── INPUT DATA ──

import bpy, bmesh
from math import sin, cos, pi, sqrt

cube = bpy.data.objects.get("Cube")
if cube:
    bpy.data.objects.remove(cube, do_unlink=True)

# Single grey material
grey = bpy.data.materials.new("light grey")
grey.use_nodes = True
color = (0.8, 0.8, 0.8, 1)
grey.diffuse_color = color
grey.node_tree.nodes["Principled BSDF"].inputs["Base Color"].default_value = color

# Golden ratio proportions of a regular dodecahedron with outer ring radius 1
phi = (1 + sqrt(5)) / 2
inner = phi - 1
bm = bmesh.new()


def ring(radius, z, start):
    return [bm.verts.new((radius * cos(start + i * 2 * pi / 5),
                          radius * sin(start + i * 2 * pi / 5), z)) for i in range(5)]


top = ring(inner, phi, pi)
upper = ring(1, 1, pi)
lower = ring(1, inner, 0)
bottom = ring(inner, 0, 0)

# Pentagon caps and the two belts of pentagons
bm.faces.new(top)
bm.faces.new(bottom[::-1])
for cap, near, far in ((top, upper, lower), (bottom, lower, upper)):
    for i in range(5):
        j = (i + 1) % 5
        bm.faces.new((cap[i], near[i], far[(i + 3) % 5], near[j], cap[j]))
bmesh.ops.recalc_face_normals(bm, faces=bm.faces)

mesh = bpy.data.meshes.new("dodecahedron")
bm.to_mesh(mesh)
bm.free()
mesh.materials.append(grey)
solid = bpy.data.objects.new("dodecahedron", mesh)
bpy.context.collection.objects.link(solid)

───

TASK BRIEF - The data above must be reproduced in full, exactly as given.

TASK OUTPUT -
import bpy, bmesh
from math import sin, cos, pi, sqrt

cube = bpy.data.objects.get("Cube")
if cube:
    bpy.data.objects.remove(cube, do_unlink=True)

# Single grey material
grey = bpy.data.materials.new("light grey")
grey.use_nodes = True
color = (0.8, 0.8, 0.8, 1)
grey.diffuse_color = color
grey.node_tree.nodes["Principled BSDF"].inputs["Base Color"].default_value = color

# Golden ratio proportions of a regular dodecahedron with outer ring radius 1
phi = (1 + sqrt(5)) / 2
inner = phi - 1
bm = bmesh.new()


def ring(radius, z, start):
    return [bm.verts.new((radius * cos(start + i * 2 * pi / 5),
                          radius * sin(start + i * 2 * pi / 5), z)) for i in range(5)]


top = ring(inner, phi, pi)
upper = ring(1, 1, pi)
lower = ring(1, inner, 0)
bottom = ring(inner, 0, 0)

# Pentagon caps and the two belts of pentagons
bm.faces.new(top)
bm.faces.new(bottom[::-1])
for cap, near, far in ((top, upper, lower), (bottom, lower, upper)):
    for i in range(5):
        j = (i + 1) % 5
        bm.faces.new((cap[i], near[i], far[(i + 3) % 5], near[j], cap[j]))
bmesh.ops.recalc_face_normals(bm, faces=bm.faces)

mesh = bpy.data.meshes.new("dodecahedron")
bm.to_mesh(mesh)
bm.free()
mesh.materials.append(grey)
solid = bpy.data.objects.new("dodecahedron", mesh)
bpy.context.collection.objects.link(solid)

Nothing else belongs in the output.